Clear Focus on the Enterprise
Beyond its ties to SAP, Managing Director Steve Abbott explains that it is part of the firm’s larger focus on enterprise and B2B that is the key differentiator. “The connection to SAP is important,” Abbott says. “What’s even more important is the true enterprise technology expertise that the firm has built up, and SAP is one part of that.”
Indeed, Sapphire maintains a pretty rigid focus on the enterprise sector, with over 85% of its investment allocations falling squarely in the enterprise space. Specifically, the firm specializes in five sectors: (1) Enterprise & Infrastructure Software, (2) Vertically-focused IT & Software (e.g., healthcare, education,
finance, government), (3) Business & Enterprise IT & Hardware, (4) Consumer Software & Electronics and (5) Security.
Even for the 15% of their portfolio companies that do not qualify as classic enterprise investments, such as 2015 IPO companies FitBit and Square or the market-leading LinkedIn, there is typically a data and analytics aspect of the opportunity that Sapphire specializes in, which will also have meaningful enterprise value.
HBS Professor and VC expert Paul Gompers has written extensively about the benefits ofspecialization in venture capital, stating, “Increasing firm specialization enhances firm performance.” Gompers explains one reason for this is related to the firm’s ability to better exploit the timing of intra-sector shifts and market segment changes.
This point is quite relevant to Sapphire’s success.
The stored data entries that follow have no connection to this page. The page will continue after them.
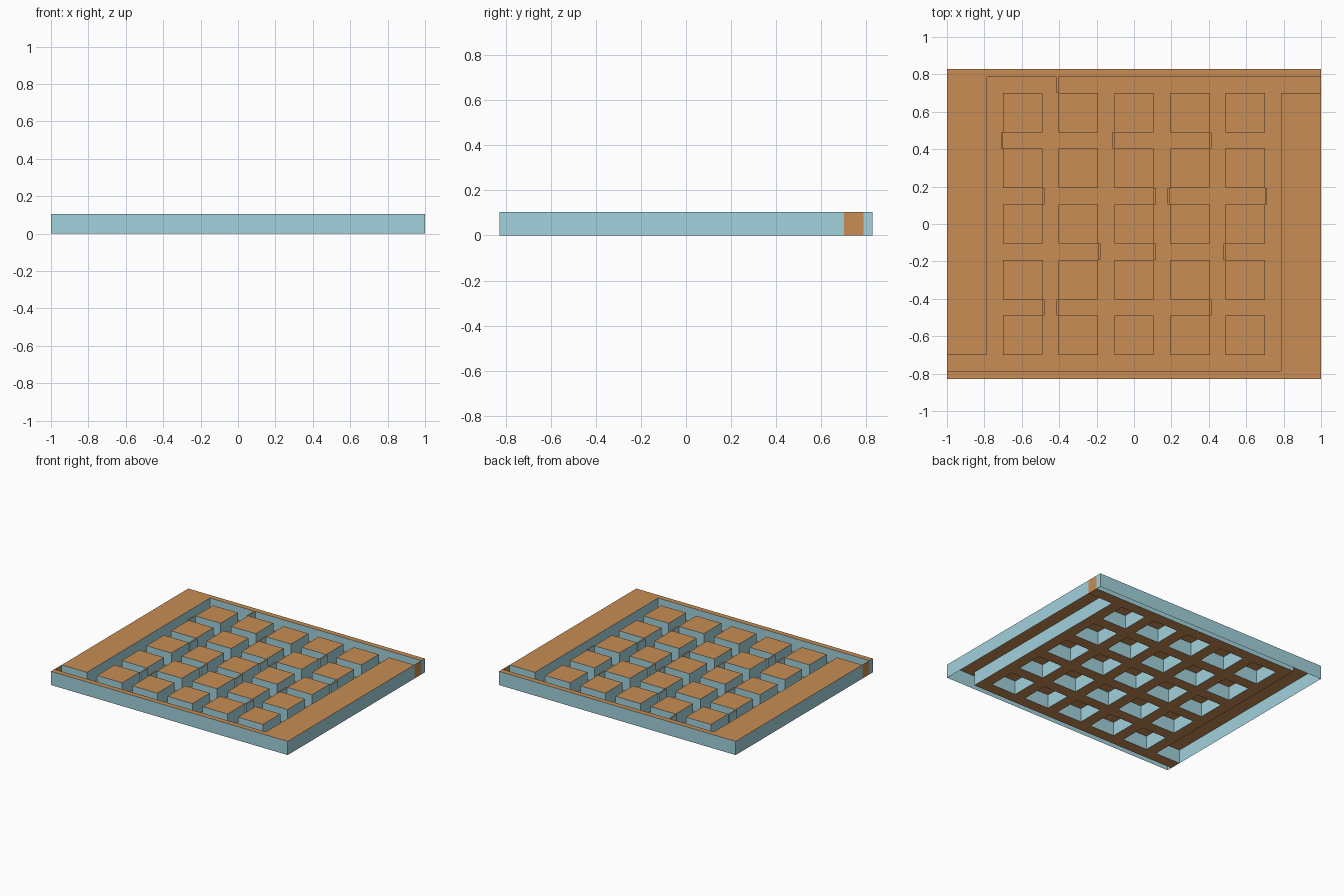
import bpy, bmesh

if "Cube" in bpy.data.objects:
    bpy.data.objects.remove(bpy.data.objects["Cube"])

H = 0.105                     # wall height
B, G = 0.2105, 0.087          # block size, corridor width
P = B + G
E = 2 * P + B / 2             # outer edge of the block grid
O = E + G                     # inner edge of the frame
T = 0.012                     # door thickness


def material(name, col):
    m = bpy.data.materials.new(name)
    m.diffuse_color = (*col, 1)
    m.use_nodes = True
    m.node_tree.nodes["Principled BSDF"].inputs["Base Color"].default_value = m.diffuse_color
    return m


mats = [material("orange", (0.58, 0.27, 0.09)), material("pale_blue", (0.36, 0.64, 0.72))]


def finish(bm, name):
    me = bpy.data.meshes.new(name)
    bm.to_mesh(me)
    bm.free()
    for m in mats:
        me.materials.append(m)
    ob = bpy.data.objects.new(name, me)
    bpy.context.collection.objects.link(ob)


def quad(bm, pts, mat):
    f = bm.faces.new([bm.verts.new(p) for p in pts])
    f.material_index = mat


def wall(bm, a, b, mat):
    quad(bm, [(*a, 0), (*b, 0), (*b, H), (*a, H)], mat)


# Grid lines: frame, then alternating corridors and blocks
inner = [-O]
for i in range(5):
    inner += [-E + i * P, -E + i * P + B]
inner.append(O)
xs = [-1] + inner + [1]
ys = [-0.828] + inner + [0.828]
N = len(xs) - 1


def is_floor(i, j):
    if i in (0, N - 1):       # entrance lower left, exit upper right
        return (i, j) in ((0, 1), (N - 1, N - 2))
    return 0 < j < N - 1 and (i % 2 == 1 or j % 2 == 1)


# Maze shell: floors, tops and the walls between them, open underneath
bm = bmesh.new()
for i in range(N):
    for j in range(N):
        x0, x1, y0, y1 = xs[i], xs[i + 1], ys[j], ys[j + 1]
        low = is_floor(i, j)
        z = 0 if low else H
        quad(bm, [(x0, y0, z), (x1, y0, z), (x1, y1, z), (x0, y1, z)], 0)
        sides = [((i, j - 1), (x0, y0), (x1, y0)), ((i + 1, j), (x1, y0), (x1, y1)),
                 ((i, j + 1), (x1, y1), (x0, y1)), ((i - 1, j), (x0, y1), (x0, y0))]
        for (a, b), p, q in sides:
            outside = not (0 <= a < N and 0 <= b < N)
            if outside:       # orange gates close the two openings
                wall(bm, p, q, 0 if low else 1)
            elif not low and is_floor(a, b):
                wall(bm, p, q, 1)
bmesh.ops.remove_doubles(bm, verts=bm.verts, dist=1e-5)
bmesh.ops.dissolve_limit(bm, angle_limit=0.01, verts=bm.verts, edges=bm.edges, delimit={'MATERIAL'})
finish(bm, "maze_shell")

# Thin doors: (corridor row from the back, block column, side of the block)
doors = [(0, 1, -1), (1, 0, -1), (1, 2, -1), (1, 3, 1), (2, 0, 1), (2, 2, 1), (2, 3, -1),
         (2, 4, 1), (3, 1, 1), (3, 2, 1), (3, 4, -1), (4, 0, 1), (4, 1, -1), (4, 3, 1)]
bm = bmesh.new()
for row, col, side in doors:
    edge = (col - 2) * P + side * B / 2
    x0, x1 = sorted((edge, edge + side * T))
    y1 = O - row * P
    y0 = y1 - G
    wall(bm, (x1, y0), (x1, y1), 1)
    wall(bm, (x0, y1), (x0, y0), 1)
    wall(bm, (x0, y0), (x1, y0), 1)
    wall(bm, (x1, y1), (x0, y1), 1)
    quad(bm, [(x0, y0, H), (x1, y0, H), (x1, y1, H), (x0, y1, H)], 0)
finish(bm, "doors")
While VC specialization is not unique to Sapphire, the firm has excelled in its ability to recognize and capitalize on key enterprise dynamics. Marakovic points to three enterprise market developments it has focused on as examples, including: Consumerization of IT (e.g., LinkedIn, Square, Localytics), Horizontal/Vertical SaaS (e.g., Docusign, ExactTarget, Five9, Socrata, IEX) and Business Intelligence/Analytics (e.g., Looker, Alteryx, Jaspersoft).
With another of its portfolio companies, Nutanix, recently filing to go public, Sapphire’s approach and focus may help it continue as one of the top-performing venture funds. But don’t expect to read a lot of articles about them along the way.